▶ [GOAL OF THE EXERCISE]
Line by line, output the entries below exactly as they appear.

▶ [THE DATA]

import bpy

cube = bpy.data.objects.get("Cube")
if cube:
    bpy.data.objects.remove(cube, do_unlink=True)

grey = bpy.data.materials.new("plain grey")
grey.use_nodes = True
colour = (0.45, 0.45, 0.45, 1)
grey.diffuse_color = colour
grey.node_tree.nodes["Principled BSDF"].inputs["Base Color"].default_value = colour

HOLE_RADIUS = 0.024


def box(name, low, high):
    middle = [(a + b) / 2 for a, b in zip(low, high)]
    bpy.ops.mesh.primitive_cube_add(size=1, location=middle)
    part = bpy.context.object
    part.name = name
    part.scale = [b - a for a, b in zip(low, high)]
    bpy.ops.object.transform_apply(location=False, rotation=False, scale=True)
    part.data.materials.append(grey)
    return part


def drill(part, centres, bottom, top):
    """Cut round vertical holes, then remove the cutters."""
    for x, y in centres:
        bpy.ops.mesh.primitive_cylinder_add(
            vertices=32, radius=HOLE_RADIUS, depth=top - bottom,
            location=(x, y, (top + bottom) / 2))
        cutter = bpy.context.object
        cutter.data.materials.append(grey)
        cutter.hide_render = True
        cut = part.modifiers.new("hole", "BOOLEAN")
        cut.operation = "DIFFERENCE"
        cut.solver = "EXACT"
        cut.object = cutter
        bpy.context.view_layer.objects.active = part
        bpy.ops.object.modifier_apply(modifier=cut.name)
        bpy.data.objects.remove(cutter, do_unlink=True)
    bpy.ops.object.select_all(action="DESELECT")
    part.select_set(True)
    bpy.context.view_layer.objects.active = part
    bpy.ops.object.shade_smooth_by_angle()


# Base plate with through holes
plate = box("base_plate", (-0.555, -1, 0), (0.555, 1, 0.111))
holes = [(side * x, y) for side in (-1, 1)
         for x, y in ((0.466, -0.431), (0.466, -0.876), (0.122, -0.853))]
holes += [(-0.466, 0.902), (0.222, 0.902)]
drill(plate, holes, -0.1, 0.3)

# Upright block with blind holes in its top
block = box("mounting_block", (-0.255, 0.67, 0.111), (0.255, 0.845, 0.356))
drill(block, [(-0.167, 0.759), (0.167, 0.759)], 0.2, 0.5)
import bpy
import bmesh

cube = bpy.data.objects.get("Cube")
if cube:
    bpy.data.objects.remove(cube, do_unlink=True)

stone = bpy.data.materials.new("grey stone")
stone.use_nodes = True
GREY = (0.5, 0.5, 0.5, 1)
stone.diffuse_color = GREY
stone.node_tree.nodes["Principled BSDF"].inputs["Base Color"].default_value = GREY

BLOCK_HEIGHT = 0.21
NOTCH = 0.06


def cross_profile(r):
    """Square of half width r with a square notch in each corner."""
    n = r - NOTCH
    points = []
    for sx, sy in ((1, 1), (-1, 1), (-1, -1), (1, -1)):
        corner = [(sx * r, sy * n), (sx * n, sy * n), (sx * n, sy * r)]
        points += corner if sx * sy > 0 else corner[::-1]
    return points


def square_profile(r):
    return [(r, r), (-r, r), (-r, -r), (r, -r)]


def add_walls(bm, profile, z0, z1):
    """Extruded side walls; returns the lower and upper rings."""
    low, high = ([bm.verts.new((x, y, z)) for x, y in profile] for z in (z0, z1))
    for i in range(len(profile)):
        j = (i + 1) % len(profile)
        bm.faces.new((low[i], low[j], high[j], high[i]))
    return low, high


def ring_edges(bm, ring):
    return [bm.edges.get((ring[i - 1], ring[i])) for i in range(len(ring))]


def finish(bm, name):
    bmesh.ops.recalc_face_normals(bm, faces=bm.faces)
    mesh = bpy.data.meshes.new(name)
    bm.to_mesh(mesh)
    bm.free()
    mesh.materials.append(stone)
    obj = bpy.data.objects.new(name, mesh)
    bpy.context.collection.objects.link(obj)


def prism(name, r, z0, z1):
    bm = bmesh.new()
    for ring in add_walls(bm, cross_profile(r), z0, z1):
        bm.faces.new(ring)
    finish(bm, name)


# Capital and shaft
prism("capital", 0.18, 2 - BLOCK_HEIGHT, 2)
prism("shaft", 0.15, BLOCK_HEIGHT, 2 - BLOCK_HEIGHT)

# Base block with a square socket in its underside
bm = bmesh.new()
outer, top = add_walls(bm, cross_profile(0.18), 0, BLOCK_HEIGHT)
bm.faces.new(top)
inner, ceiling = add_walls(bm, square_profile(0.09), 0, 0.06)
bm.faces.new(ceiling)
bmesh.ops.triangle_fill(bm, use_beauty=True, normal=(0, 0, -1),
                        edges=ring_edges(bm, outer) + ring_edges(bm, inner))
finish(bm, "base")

▶ [RESPONSE BELOW]
import bpy

cube = bpy.data.objects.get("Cube")
if cube:
    bpy.data.objects.remove(cube, do_unlink=True)

grey = bpy.data.materials.new("plain grey")
grey.use_nodes = True
colour = (0.45, 0.45, 0.45, 1)
grey.diffuse_color = colour
grey.node_tree.nodes["Principled BSDF"].inputs["Base Color"].default_value = colour

HOLE_RADIUS = 0.024


def box(name, low, high):
    middle = [(a + b) / 2 for a, b in zip(low, high)]
    bpy.ops.mesh.primitive_cube_add(size=1, location=middle)
    part = bpy.context.object
    part.name = name
    part.scale = [b - a for a, b in zip(low, high)]
    bpy.ops.object.transform_apply(location=False, rotation=False, scale=True)
    part.data.materials.append(grey)
    return part


def drill(part, centres, bottom, top):
    """Cut round vertical holes, then remove the cutters."""
    for x, y in centres:
        bpy.ops.mesh.primitive_cylinder_add(
            vertices=32, radius=HOLE_RADIUS, depth=top - bottom,
            location=(x, y, (top + bottom) / 2))
        cutter = bpy.context.object
        cutter.data.materials.append(grey)
        cutter.hide_render = True
        cut = part.modifiers.new("hole", "BOOLEAN")
        cut.operation = "DIFFERENCE"
        cut.solver = "EXACT"
        cut.object = cutter
        bpy.context.view_layer.objects.active = part
        bpy.ops.object.modifier_apply(modifier=cut.name)
        bpy.data.objects.remove(cutter, do_unlink=True)
    bpy.ops.object.select_all(action="DESELECT")
    part.select_set(True)
    bpy.context.view_layer.objects.active = part
    bpy.ops.object.shade_smooth_by_angle()


# Base plate with through holes
plate = box("base_plate", (-0.555, -1, 0), (0.555, 1, 0.111))
holes = [(side * x, y) for side in (-1, 1)
         for x, y in ((0.466, -0.431), (0.466, -0.876), (0.122, -0.853))]
holes += [(-0.466, 0.902), (0.222, 0.902)]
drill(plate, holes, -0.1, 0.3)

# Upright block with blind holes in its top
block = box("mounting_block", (-0.255, 0.67, 0.111), (0.255, 0.845, 0.356))
drill(block, [(-0.167, 0.759), (0.167, 0.759)], 0.2, 0.5)
import bpy
import bmesh

cube = bpy.data.objects.get("Cube")
if cube:
    bpy.data.objects.remove(cube, do_unlink=True)

stone = bpy.data.materials.new("grey stone")
stone.use_nodes = True
GREY = (0.5, 0.5, 0.5, 1)
stone.diffuse_color = GREY
stone.node_tree.nodes["Principled BSDF"].inputs["Base Color"].default_value = GREY

BLOCK_HEIGHT = 0.21
NOTCH = 0.06


def cross_profile(r):
    """Square of half width r with a square notch in each corner."""
    n = r - NOTCH
    points = []
    for sx, sy in ((1, 1), (-1, 1), (-1, -1), (1, -1)):
        corner = [(sx * r, sy * n), (sx * n, sy * n), (sx * n, sy * r)]
        points += corner if sx * sy > 0 else corner[::-1]
    return points


def square_profile(r):
    return [(r, r), (-r, r), (-r, -r), (r, -r)]


def add_walls(bm, profile, z0, z1):
    """Extruded side walls; returns the lower and upper rings."""
    low, high = ([bm.verts.new((x, y, z)) for x, y in profile] for z in (z0, z1))
    for i in range(len(profile)):
        j = (i + 1) % len(profile)
        bm.faces.new((low[i], low[j], high[j], high[i]))
    return low, high


def ring_edges(bm, ring):
    return [bm.edges.get((ring[i - 1], ring[i])) for i in range(len(ring))]


def finish(bm, name):
    bmesh.ops.recalc_face_normals(bm, faces=bm.faces)
    mesh = bpy.data.meshes.new(name)
    bm.to_mesh(mesh)
    bm.free()
    mesh.materials.append(stone)
    obj = bpy.data.objects.new(name, mesh)
    bpy.context.collection.objects.link(obj)


def prism(name, r, z0, z1):
    bm = bmesh.new()
    for ring in add_walls(bm, cross_profile(r), z0, z1):
        bm.faces.new(ring)
    finish(bm, name)


# Capital and shaft
prism("capital", 0.18, 2 - BLOCK_HEIGHT, 2)
prism("shaft", 0.15, BLOCK_HEIGHT, 2 - BLOCK_HEIGHT)

# Base block with a square socket in its underside
bm = bmesh.new()
outer, top = add_walls(bm, cross_profile(0.18), 0, BLOCK_HEIGHT)
bm.faces.new(top)
inner, ceiling = add_walls(bm, square_profile(0.09), 0, 0.06)
bm.faces.new(ceiling)
bmesh.ops.triangle_fill(bm, use_beauty=True, normal=(0, 0, -1),
                        edges=ring_edges(bm, outer) + ring_edges(bm, inner))
finish(bm, "base")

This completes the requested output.